On Sept. 18, Sen. Mary Landrieu, a Democrat from Louisiana, voted with many Senate Republicans to prevent the president from altering immigration law by executive order. Landrieu had voted “yes” on comprehensive immigration reform last year, but now portrays herself as an opponent of what she calls “amnesty”—mostly because it had become clear that many constituents disapproved of her vote for immigration reform. Therefore, it shouldn’t have been all that surprising when she changed her position, and voted against a top policy priority of many Latinos.
Even the most amateur political observer would think that a change of this magnitude might be expected to draw a lot of attention. Landrieu had voted to tie the president’s hands on immigration, and Latino activists, in particular, could be expected to heavily criticize the senator. The last thing they need is to lose congressional support on their top priority. And the leading congressional advocates for reform, the Congressional Hispanic Caucus, would probably offer the harshest criticism. After all, it had been a tough few weeks for the caucus.
When it became clear that the House of Representatives wouldn’t vote on immigration reform this year, it was the members of the Hispanic Caucus who put all their eggs in the “executive action” basket. They pressed the Obama administration to stay true to the president’s earlier word—to take executive action on immigration if the House did not act. They looked forward to a sweeping re-write of immigration policy with a stroke of the president’s pen. But then the White House pulled the rug out from under them, announcing the move would not come this summer. Almost immediately, it was the members of the Hispanic Caucus who expressed public indignation. And so did their grassroots supporters.
In response to the public outrage by the Latino community, members of the Hispanic Caucus arranged a hurry-up meeting with the White House. They spoke of the need for action right after Election Day, and pushed for a deadline of Thanksgiving. But press reports say they were informed the president was concerned about the Senate election in Louisiana. Landrieu would likely face a runoff in early December, it was reported, and an executive “amnesty” could doom her chances. The president’s chief of staff pushed for the Caucus to stand down, acknowledge political priorities, and accept action in December.
How would they respond?
You might think Landrieu’s vote to prevent executive action would make this an easy call. How could the Hispanic Caucus ratify a political move designed to protect a senator who had voted against them—on their top priority? Some might see such a move as indefensible. Nevertheless, they chose to back the president and protect his ally, even if that meant both slowing down on immigration reform and rewarding a political opponent. The resolution they approved a few days after Landrieu’s vote called on the White House to “act boldly,” but before the end of the holiday season. In acceding to the White House request, they did a political favor both for Landrieu and the president.

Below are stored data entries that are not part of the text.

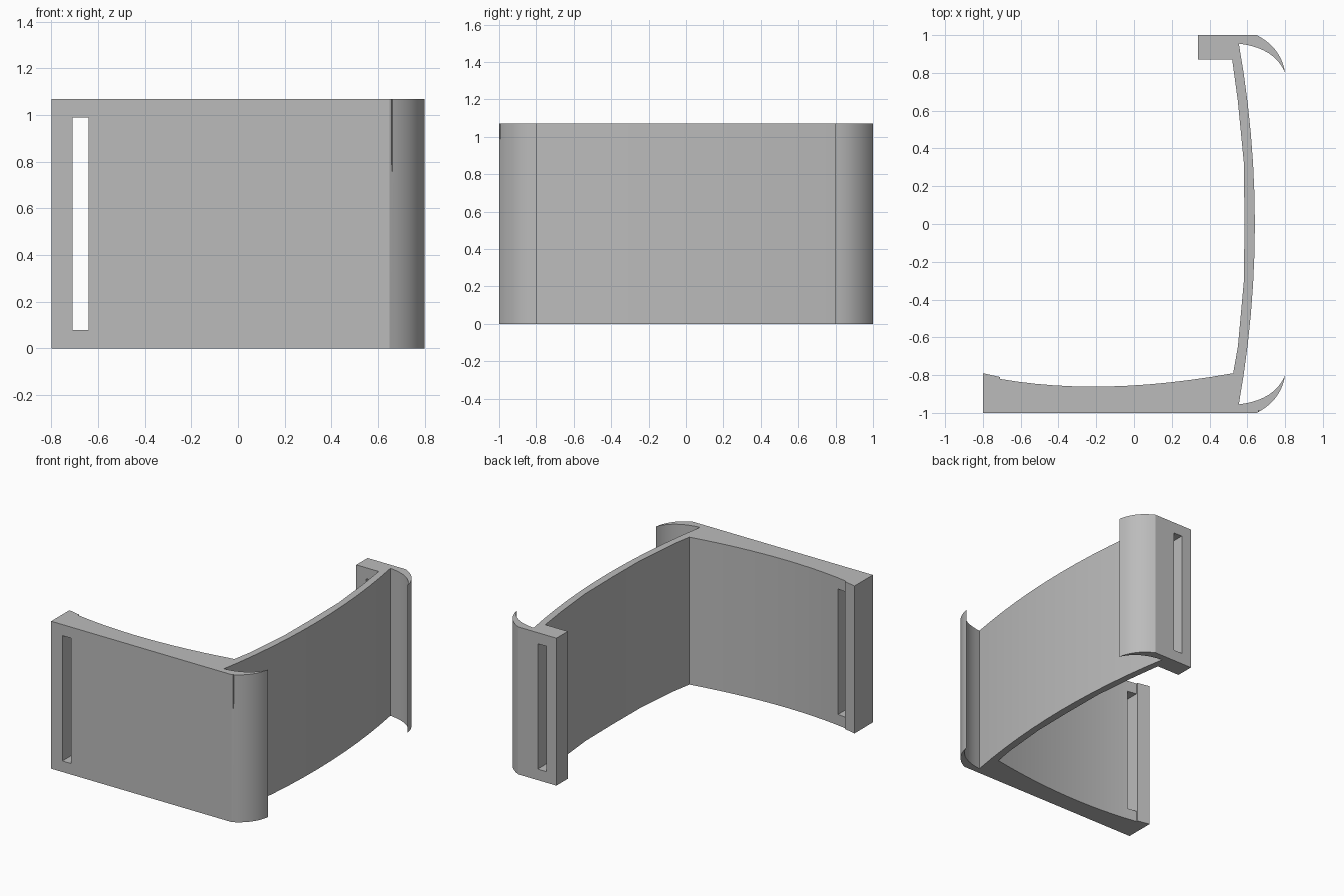
import bpy
import bmesh
from mathutils import Vector

cube = bpy.data.objects.get("Cube")
if cube:
    bpy.data.objects.remove(cube, do_unlink=True)

HEIGHT = 1.07

grey = bpy.data.materials.new("plain_grey")
grey.use_nodes = True
colour = (0.5, 0.5, 0.5, 1)
grey.diffuse_color = colour
grey.node_tree.nodes["Principled BSDF"].inputs["Base Color"].default_value = colour


def curve(a, mid, b, steps=10):
    """Points of a parabola from a through mid to b."""
    a, mid, b = Vector(a), Vector(mid), Vector(b)
    ctrl = 2 * mid - (a + b) / 2
    ts = [i / steps for i in range(steps + 1)]
    return [a * (1 - t) ** 2 + ctrl * 2 * t * (1 - t) + b * t * t for t in ts]


def flip(points):
    return [Vector((p[0], -p[1])) for p in reversed(points)]


def extrude(name, points, z0, z1):
    bm = bmesh.new()
    face = bm.faces.new([bm.verts.new((p[0], p[1], z0)) for p in points])
    top = bmesh.ops.extrude_face_region(bm, geom=[face])["geom"]
    bmesh.ops.translate(bm, vec=(0, 0, z1 - z0),
                        verts=[v for v in top if isinstance(v, bmesh.types.BMVert)])
    bmesh.ops.recalc_face_normals(bm, faces=bm.faces)
    mesh = bpy.data.meshes.new(name)
    bm.to_mesh(mesh)
    bm.free()
    obj = bpy.data.objects.new(name, mesh)
    bpy.context.collection.objects.link(obj)
    obj.data.materials.append(grey)
    return obj


# Crescent hook at the back corner, mirrored for the front corner
hook = (curve((0.65, 1), (0.752, 0.917), (0.8, 0.8))
        + curve((0.8, 0.8), (0.712, 0.905), (0.555, 0.955))[1:])

# Bowed wall, and the hollowed inside of the front plate
wall_outer = curve((0.555, 0.955), (0.64, 0), (0.555, -0.955), 12)[1:-1]
plate_inner = curve((-0.71, -0.82), (-0.13, -0.86), (0.525, -0.79), 12)
wall_inner = [(0.55, -0.65), (0.582, -0.3), (0.585, 0), (0.582, 0.32), (0.55, 0.65)]

profile = (hook + wall_outer + flip(hook)
           + [(-0.8, -1), (-0.8, -0.79), (-0.71, -0.81)]
           + plate_inner + wall_inner
           + [(0.52, 0.87), (0.34, 0.87), (0.34, 1)])
bracket = extrude("strap_bracket", profile, 0, HEIGHT)

# Tapered groove beside the front hook
groove = extrude("groove_cutter", [(0.65, -1.02), (0.675, -1.02), (0.66, -0.985)], -0.1, HEIGHT + 0.1)
for v in groove.data.vertices:
    if v.co.z < 0:
        v.co.y -= 0.02

# Strap slots through the front plate and the back tab
cutters = [groove]
for name, x0, x1, y0, y1 in (("front_slot_cutter", -0.71, -0.64, -1.1, -0.7),
                             ("back_slot_cutter", 0.42, 0.49, 0.8, 1.1)):
    box = [(x0, y0), (x1, y0), (x1, y1), (x0, y1)]
    cutters.append(extrude(name, box, 0.08, 0.99))

for cutter in cutters:
    cutter.hide_render = True
    cutter.hide_set(True)
    mod = bracket.modifiers.new(cutter.name, 'BOOLEAN')
    mod.operation = 'DIFFERENCE'
    mod.solver = 'EXACT'
    mod.object = cutter

# Bake the cuts and drop the helpers
bpy.context.view_layer.update()
graph = bpy.context.evaluated_depsgraph_get()
mesh = bpy.data.meshes.new_from_object(bracket.evaluated_get(graph))
bracket.modifiers.clear()
bracket.data = mesh
for cutter in cutters:
    bpy.data.objects.remove(cutter, do_unlink=True)

# Smooth the curved walls, keep edges sharp
bpy.ops.object.select_all(action='DESELECT')
bracket.select_set(True)
bpy.context.view_layer.objects.active = bracket
bpy.ops.object.shade_smooth_by_angle(angle=0.35)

Of course this is Washington, and political considerations regularly trump policy goals. But this move is particularly stunning, and it drew criticism from groups such as the National Day Laborer Organizing Network and others. It has also helped to fuel talk among Latino activists about whether it makes sense to so strongly back liberals. Prominent community leaders—most of them outside Washington—are talking about the value of Latinos being more politically independent.
That makes sense. The Latino community is far too diverse to make its home on only one side of the aisle. Polls show that when asked to identify their ideology, Latinos split almost evenly among liberal, moderate, and conservative. To ensure that elected officials legitimately address some Latinos’ policy priorities, it makes sense for them to be politically active, to punish those who vote against their policy priorities and support those who keep their promises—regardless of party.
If naked political moves such as this one contribute to a more independent—and effective—Latino community, some good will have come of it.